REQUIREMENT: The required answer is the data below, restated word for word with images omitted.

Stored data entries
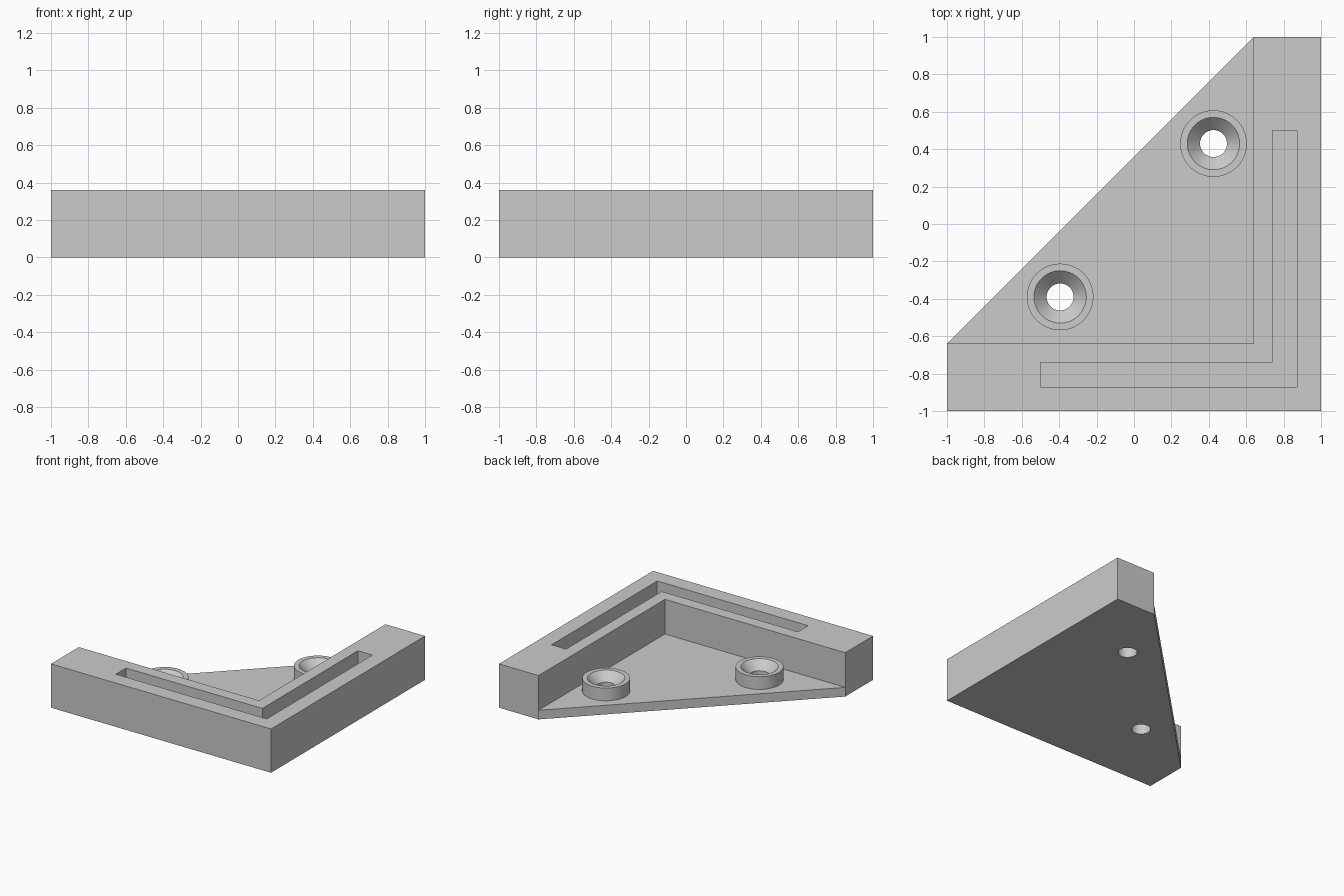
import bpy
import bmesh
from math import cos, sin, tau

cube = bpy.data.objects.get("Cube")
if cube:
    bpy.data.objects.remove(cube, do_unlink=True)

HEIGHT, FLOOR = 0.36, 0.075       # wall top and base plate top
WALL = 0.64                       # inner face of the walls
BOSS_TOP, BOSS_R = 0.18, 0.178
HOLE_R, SINK_R = 0.072, 0.14
SCREWS = {"upper": (0.425, 0.43), "lower": (-0.395, -0.39)}

grey = bpy.data.materials.new("plain grey")
grey.use_nodes = True
colour = (0.6, 0.6, 0.6, 1)
grey.diffuse_color = colour
grey.node_tree.nodes["Principled BSDF"].inputs["Base Color"].default_value = colour


def loft(name, rings):
    """Solid through a stack of matching rings of points."""
    bm = bmesh.new()
    loops = [[bm.verts.new(p) for p in ring] for ring in rings]
    n = len(loops[0])
    bm.faces.new(loops[0][::-1])
    bm.faces.new(loops[-1])
    for a, b in zip(loops, loops[1:]):
        for i in range(n):
            j = (i + 1) % n
            bm.faces.new((a[i], a[j], b[j], b[i]))
    bmesh.ops.recalc_face_normals(bm, faces=bm.faces)
    mesh = bpy.data.meshes.new(name)
    bm.to_mesh(mesh)
    bm.free()
    mesh.materials.append(grey)
    obj = bpy.data.objects.new(name, mesh)
    bpy.context.collection.objects.link(obj)
    return obj


def prism(name, outline, z0, z1):
    return loft(name, [[(x, y, z) for x, y in outline] for z in (z0, z1)])


def turned(name, centre, profile, sides=64):
    cx, cy = centre
    return loft(name, [[(cx + r * cos(tau * i / sides), cy + r * sin(tau * i / sides), z)
                        for i in range(sides)] for r, z in profile])


def combine(target, tool, operation):
    tool.hide_render = True
    mod = target.modifiers.new(tool.name, "BOOLEAN")
    mod.operation, mod.solver, mod.object = operation, "EXACT", tool
    bpy.context.view_layer.objects.active = target
    bpy.ops.object.modifier_apply(modifier=mod.name)
    bpy.data.objects.remove(tool, do_unlink=True)


# Corner block with its diagonal side
bracket = prism("corner_bracket",
                [(-1, -1), (1, -1), (1, 1), (WALL, 1), (-1, -WALL)], 0, HEIGHT)

# Triangular pocket leaves the two walls and the base plate
combine(bracket, prism("pocket", [(WALL, -WALL), (WALL, 1.3), (-1.3, -WALL)],
                       FLOOR, 0.5), "DIFFERENCE")

# L-shaped slot along the top of the walls
near, far, end = 0.74, 0.872, 0.5
combine(bracket, prism("slot", [(-end, -far), (far, -far), (far, end),
                                (near, end), (near, -near), (-end, -near)],
                       FLOOR, 0.5), "DIFFERENCE")

# Screw bosses with countersunk through holes
for label, centre in SCREWS.items():
    combine(bracket, turned(label + "_boss", centre,
                            [(BOSS_R, FLOOR / 2), (BOSS_R, BOSS_TOP)]), "UNION")
    sink_z = BOSS_TOP - (SINK_R - HOLE_R)
    combine(bracket, turned(label + "_hole", centre,
                            [(HOLE_R, -0.1), (HOLE_R, sink_z),
                             (SINK_R, BOSS_TOP), (SINK_R, 0.3)]), "DIFFERENCE")

bpy.ops.object.select_all(action="DESELECT")
bracket.select_set(True)
bpy.context.view_layer.objects.active = bracket
bpy.ops.object.shade_smooth_by_angle()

ANSWER SECTION:
import bpy
import bmesh
from math import cos, sin, tau

cube = bpy.data.objects.get("Cube")
if cube:
    bpy.data.objects.remove(cube, do_unlink=True)

HEIGHT, FLOOR = 0.36, 0.075       # wall top and base plate top
WALL = 0.64                       # inner face of the walls
BOSS_TOP, BOSS_R = 0.18, 0.178
HOLE_R, SINK_R = 0.072, 0.14
SCREWS = {"upper": (0.425, 0.43), "lower": (-0.395, -0.39)}

grey = bpy.data.materials.new("plain grey")
grey.use_nodes = True
colour = (0.6, 0.6, 0.6, 1)
grey.diffuse_color = colour
grey.node_tree.nodes["Principled BSDF"].inputs["Base Color"].default_value = colour


def loft(name, rings):
    """Solid through a stack of matching rings of points."""
    bm = bmesh.new()
    loops = [[bm.verts.new(p) for p in ring] for ring in rings]
    n = len(loops[0])
    bm.faces.new(loops[0][::-1])
    bm.faces.new(loops[-1])
    for a, b in zip(loops, loops[1:]):
        for i in range(n):
            j = (i + 1) % n
            bm.faces.new((a[i], a[j], b[j], b[i]))
    bmesh.ops.recalc_face_normals(bm, faces=bm.faces)
    mesh = bpy.data.meshes.new(name)
    bm.to_mesh(mesh)
    bm.free()
    mesh.materials.append(grey)
    obj = bpy.data.objects.new(name, mesh)
    bpy.context.collection.objects.link(obj)
    return obj


def prism(name, outline, z0, z1):
    return loft(name, [[(x, y, z) for x, y in outline] for z in (z0, z1)])


def turned(name, centre, profile, sides=64):
    cx, cy = centre
    return loft(name, [[(cx + r * cos(tau * i / sides), cy + r * sin(tau * i / sides), z)
                        for i in range(sides)] for r, z in profile])


def combine(target, tool, operation):
    tool.hide_render = True
    mod = target.modifiers.new(tool.name, "BOOLEAN")
    mod.operation, mod.solver, mod.object = operation, "EXACT", tool
    bpy.context.view_layer.objects.active = target
    bpy.ops.object.modifier_apply(modifier=mod.name)
    bpy.data.objects.remove(tool, do_unlink=True)


# Corner block with its diagonal side
bracket = prism("corner_bracket",
                [(-1, -1), (1, -1), (1, 1), (WALL, 1), (-1, -WALL)], 0, HEIGHT)

# Triangular pocket leaves the two walls and the base plate
combine(bracket, prism("pocket", [(WALL, -WALL), (WALL, 1.3), (-1.3, -WALL)],
                       FLOOR, 0.5), "DIFFERENCE")

# L-shaped slot along the top of the walls
near, far, end = 0.74, 0.872, 0.5
combine(bracket, prism("slot", [(-end, -far), (far, -far), (far, end),
                                (near, end), (near, -near), (-end, -near)],
                       FLOOR, 0.5), "DIFFERENCE")

# Screw bosses with countersunk through holes
for label, centre in SCREWS.items():
    combine(bracket, turned(label + "_boss", centre,
                            [(BOSS_R, FLOOR / 2), (BOSS_R, BOSS_TOP)]), "UNION")
    sink_z = BOSS_TOP - (SINK_R - HOLE_R)
    combine(bracket, turned(label + "_hole", centre,
                            [(HOLE_R, -0.1), (HOLE_R, sink_z),
                             (SINK_R, BOSS_TOP), (SINK_R, 0.3)]), "DIFFERENCE")

bpy.ops.object.select_all(action="DESELECT")
bracket.select_set(True)
bpy.context.view_layer.objects.active = bracket
bpy.ops.object.shade_smooth_by_angle()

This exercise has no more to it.